Expanded Breastfeeding Law - Part 1
March is Women's Month and what better way to celebrate it than with the passage of the long-awaited Expanded Breastfeeding Promotion Act of 2009. Signed into law last March 16, 2010 (Araw ng Davao - my hometown!), Republic Act No. 10028 amends and adds to the earlier law, Republic Act No. 7600 known as "The Rooming-In and Breastfeeding Act of 1992".
The principal author of the law is Sen. Pia Cayetano (who is running for re-election this May 2010 and will definitely get my vote) with whom my very good friend, Deegee, works with. Deegee was telling me how supportive Sen. Pia was of her pumping at work and whenever they have out of town events or activities. You can read Sen. Pia's sponsorship speech here. I remember that as early as 2007, there was already a proposal to amend R.A. 7600 but it was only in 2010 when the new law was finally signed.
Whenever I join the L.A.T.C.H. classes, I usually take the module on "Going Back to Work". My common refrain would be the short length of Pinoy mom's maternity leaves (60 days for normal delivery and 72 days for caesarian). I perused through RA 10028 and was very happy to see that it had several relevant provisions for working nursing moms.
First, under the Declaration of Policy (Sec. 2) a whole paragraph for working moms was added, obliging the State to "protect working women by providing safe and healthful working conditions," by promoting and encouraging breastfeeding and providing specific measures that would present opportunities for mothers to continue expressing their milk and/or breastfeeding their infant or young child. I love how the provision includes young child -- which includes kids up to 36 months old!
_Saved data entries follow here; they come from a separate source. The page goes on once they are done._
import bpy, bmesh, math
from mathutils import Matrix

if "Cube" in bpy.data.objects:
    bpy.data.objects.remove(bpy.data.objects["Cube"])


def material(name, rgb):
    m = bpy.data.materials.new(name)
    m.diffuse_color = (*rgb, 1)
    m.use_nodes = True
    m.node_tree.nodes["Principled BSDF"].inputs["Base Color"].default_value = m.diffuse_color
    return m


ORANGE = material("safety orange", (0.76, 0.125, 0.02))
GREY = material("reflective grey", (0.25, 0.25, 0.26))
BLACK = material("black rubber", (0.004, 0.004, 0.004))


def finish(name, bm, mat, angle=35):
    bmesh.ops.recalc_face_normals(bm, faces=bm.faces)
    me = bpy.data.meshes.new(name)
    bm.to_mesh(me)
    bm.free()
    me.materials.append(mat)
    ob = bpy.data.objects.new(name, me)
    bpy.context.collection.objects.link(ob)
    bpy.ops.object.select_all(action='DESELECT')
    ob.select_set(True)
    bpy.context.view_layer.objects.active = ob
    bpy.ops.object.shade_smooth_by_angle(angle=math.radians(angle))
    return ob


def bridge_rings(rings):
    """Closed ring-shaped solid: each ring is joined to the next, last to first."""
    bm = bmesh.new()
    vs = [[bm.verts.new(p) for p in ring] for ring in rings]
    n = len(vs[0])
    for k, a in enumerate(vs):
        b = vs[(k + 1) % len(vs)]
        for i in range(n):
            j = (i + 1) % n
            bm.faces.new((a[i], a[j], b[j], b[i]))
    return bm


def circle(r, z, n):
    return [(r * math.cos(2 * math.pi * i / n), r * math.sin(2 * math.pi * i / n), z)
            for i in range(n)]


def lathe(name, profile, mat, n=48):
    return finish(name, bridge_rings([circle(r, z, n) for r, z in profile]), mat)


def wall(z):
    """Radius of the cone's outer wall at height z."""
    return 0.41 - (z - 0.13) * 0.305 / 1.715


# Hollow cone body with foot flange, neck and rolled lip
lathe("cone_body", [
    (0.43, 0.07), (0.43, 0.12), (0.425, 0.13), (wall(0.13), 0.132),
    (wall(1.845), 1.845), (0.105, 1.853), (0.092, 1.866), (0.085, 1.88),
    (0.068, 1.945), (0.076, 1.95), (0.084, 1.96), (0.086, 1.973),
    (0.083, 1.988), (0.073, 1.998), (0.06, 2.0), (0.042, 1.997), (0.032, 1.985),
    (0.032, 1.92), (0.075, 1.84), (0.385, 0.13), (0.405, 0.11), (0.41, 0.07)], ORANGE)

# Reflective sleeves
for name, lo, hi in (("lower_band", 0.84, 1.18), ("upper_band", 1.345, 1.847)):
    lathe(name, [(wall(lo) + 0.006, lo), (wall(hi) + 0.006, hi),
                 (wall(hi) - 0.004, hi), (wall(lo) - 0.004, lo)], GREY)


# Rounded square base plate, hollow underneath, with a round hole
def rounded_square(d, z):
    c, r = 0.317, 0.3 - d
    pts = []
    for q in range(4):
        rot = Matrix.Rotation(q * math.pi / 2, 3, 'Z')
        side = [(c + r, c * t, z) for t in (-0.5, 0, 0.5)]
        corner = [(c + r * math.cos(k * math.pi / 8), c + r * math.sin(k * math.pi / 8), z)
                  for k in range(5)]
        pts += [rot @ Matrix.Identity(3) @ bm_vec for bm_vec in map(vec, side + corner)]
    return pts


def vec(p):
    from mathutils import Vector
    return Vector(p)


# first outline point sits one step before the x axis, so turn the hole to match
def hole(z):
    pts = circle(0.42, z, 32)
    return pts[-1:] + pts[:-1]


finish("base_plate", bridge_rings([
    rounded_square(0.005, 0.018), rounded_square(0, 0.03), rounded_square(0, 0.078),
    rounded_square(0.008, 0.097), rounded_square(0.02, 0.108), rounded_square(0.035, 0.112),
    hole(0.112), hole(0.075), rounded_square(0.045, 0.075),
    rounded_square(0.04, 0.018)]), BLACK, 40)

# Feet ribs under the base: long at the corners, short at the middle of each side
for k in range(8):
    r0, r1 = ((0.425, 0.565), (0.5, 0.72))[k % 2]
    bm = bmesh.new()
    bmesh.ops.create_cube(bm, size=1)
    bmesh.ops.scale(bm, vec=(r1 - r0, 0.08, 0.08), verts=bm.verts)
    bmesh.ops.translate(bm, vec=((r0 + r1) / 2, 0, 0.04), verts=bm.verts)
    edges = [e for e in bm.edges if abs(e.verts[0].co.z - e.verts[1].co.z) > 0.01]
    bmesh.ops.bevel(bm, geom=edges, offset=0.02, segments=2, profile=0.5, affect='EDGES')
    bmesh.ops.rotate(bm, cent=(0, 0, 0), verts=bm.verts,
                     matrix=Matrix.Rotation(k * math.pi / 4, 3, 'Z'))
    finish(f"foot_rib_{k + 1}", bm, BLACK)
The coverage of the law is also expanded to include ALL PRIVATE ENTERPRISES as well as GOVERNMENT AGENCIES (woohooo! my office is included!). This is a major step considering that R.A. 7600 previously covered only private and government HEALTH INSTITUTIONS. However, one bothersome thing here is that the law provides for exemptions for establishment/institutions "where the establishment of lactation stations is not feasible or necessary due to the peculiar circumstances of the workplace or public place taking into consideration, among others, number of women employees, physical size of the establishment, and the average number of women who visit." Unless the implementing rules and regulations narrowly tailor this exemption, this may be a tool for employers to go around the law’s requirements.
I am happy to note that the law also encourages health institutions to set up milk banks for storage of donated breast milk which have been pasteurized. This will mean an increase in the pasteurization machines currently available in the country thus, making donated breast milk more acceptable to health professionals.
To be continued… in the meantime check out the newspaper reports on the new law here: